This dish is an absolute breeze to make. It takes five minutes from beginning to end — providing you’ve got a cook’s helper to beard the mussels for you. If not, add on another 10 minutes. The ‘beard’ is what the mussel uses to attach itself to its bed. It looks like a tuft of hairy algae along the rounded edge of the mussel. To remove it, grasp it firmly and give it a sharp tug.
I prefer to use smaller mussels for this dish, as I find they are sweeter and more tender. If they are not available where you live, larger mussels will also be fine. The key is that they should be very fresh — if possible, straight from the sea. When you get them home from the market or fishmonger, place them in an uncovered dish in the fridge until you are ready to prepare them. This will allow them to breathe and stay fresh.
How to eat the mussels? In France, the tradition is to use an empty shell as a pincher: Take a mussel, shell and all, with the thumb and finger of one hand, and pinch out the tender morsel using the empty shell in your other hand. No utensils necessary, but be sure to give everyone at the table a soup spoon for the tasty broth at the bottom of the bowl.
Tip: Do not use salt with this recipe. The seawater inside the mussels contains plenty of salt, and more would be too much of a good thing.
1 quart (1 liter) mussels, preferably small
2 tbsp. finely chopped parsley
1 medium onion
1 tbsp. butter
1/2 cup dry white wine

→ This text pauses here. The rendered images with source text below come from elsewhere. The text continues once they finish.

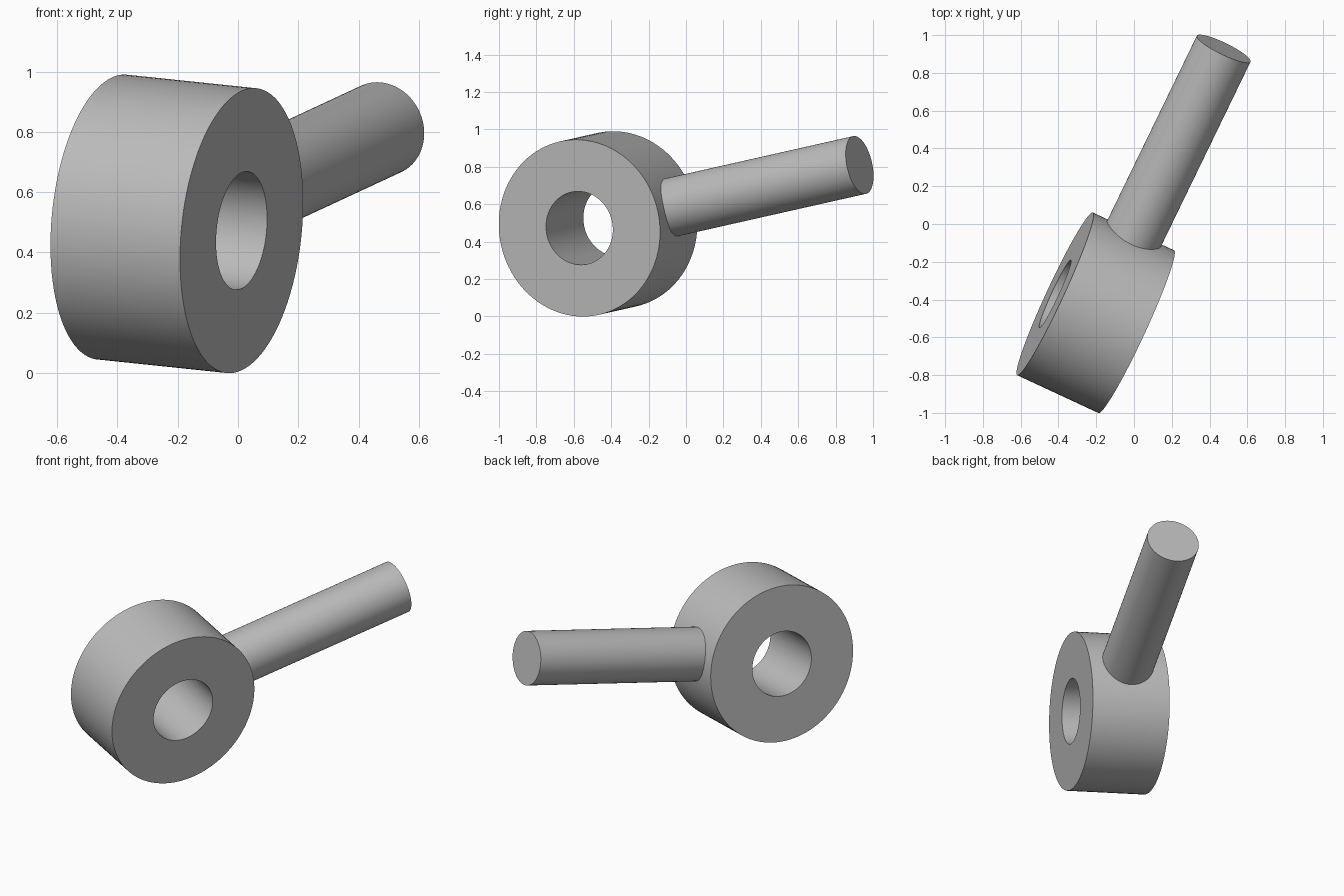
import bpy
import bmesh
import math
from mathutils import Vector

cube = bpy.data.objects.get("Cube")
if cube:
    bpy.data.objects.remove(cube)

grey = bpy.data.materials.new("plain grey")
grey.use_nodes = True
colour = (0.5, 0.5, 0.5, 1)
grey.diffuse_color = colour
grey.node_tree.nodes["Principled BSDF"].inputs["Base Color"].default_value = colour

SIDES = 96


def lathe(name, profile, origin, axis, closed):
    """Spin a (radius, height) profile about local z, then aim z along axis."""
    bm = bmesh.new()
    verts = [bm.verts.new((r, 0, h)) for r, h in profile]
    for a, b in zip(verts, verts[1:]):
        bm.edges.new((a, b))
    if closed:
        bm.edges.new((verts[-1], verts[0]))
    bmesh.ops.spin(bm, geom=bm.verts[:] + bm.edges[:], cent=(0, 0, 0),
                   axis=(0, 0, 1), angle=math.tau, steps=SIDES, use_duplicate=False)
    bmesh.ops.remove_doubles(bm, verts=bm.verts[:], dist=0.0001)
    bmesh.ops.recalc_face_normals(bm, faces=bm.faces[:])
    mesh = bpy.data.meshes.new(name)
    bm.to_mesh(mesh)
    bm.free()
    mesh.materials.append(grey)
    obj = bpy.data.objects.new(name, mesh)
    bpy.context.collection.objects.link(obj)
    obj.location = origin
    obj.rotation_mode = 'QUATERNION'
    obj.rotation_quaternion = axis.to_track_quat('Z', 'Y')
    bpy.ops.object.select_all(action='DESELECT')
    obj.select_set(True)
    bpy.context.view_layer.objects.active = obj
    bpy.ops.object.shade_smooth_by_angle(angle=math.radians(30))
    return obj


# Shared centre of the ring, and the far end of the rod
centre = Vector((-0.203, -0.47, 0.495))
rod_end = Vector((0.475, 0.928, 0.81))
ring_axis = Vector((0.43, -0.2, -0.045)).normalized()
rod_axis = rod_end - centre

# Thick ring with a through hole
outer, inner, half = 0.475, 0.197, 0.238
lathe("ring", [(inner, -half), (outer, -half), (outer, half), (inner, half)],
      centre, ring_axis, True)

# Straight rod, rooted inside the ring wall and pointing away from its centre
radius, root, tip = 0.158, 0.33, rod_axis.length
lathe("rod", [(0, root), (radius, root), (radius, tip), (0, tip)],
      centre, rod_axis, False)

freshly ground black pepper
Place the mussels in a colander and rinse with cold water. Now transfer them to a bowl full of cold water and, one by one, remove the beard, rinse and place back in the colander. If any mussels are open and do not close back up when you place them in the cold water, discard them.
Finely mince the onion. Rinse and chop the parsley.
In a large, deep, heavy-bottomed pot, heat the butter to sizzling. Add the onion and sauté briefly, about one minute, until wilted. Add the mussels and stir. Add the wine. Grind in some black pepper. Turn up the heat and cover the pot.
Check the mussels after a couple of minutes to see whether they have all opened. If not, give them a stir and cover the pot. Check again after one minute more. Your aim is to remove the mussels from the heat as soon as they have all opened to ensure they stay tender and don’t get rubbery due to overcooking.
When the mussels have opened, remove from heat. (If there are a couple that did not open, discard them as they may not be good.)
Add the parsley and stir. Ladle into shallow bowls and serve immediately. Serves 2.
What to serve with the mussels? Crusty bread, a chilled dry white wine, with perhaps a salad to follow. And be sure to place a large bowl on the table as a recipient for the empty shells.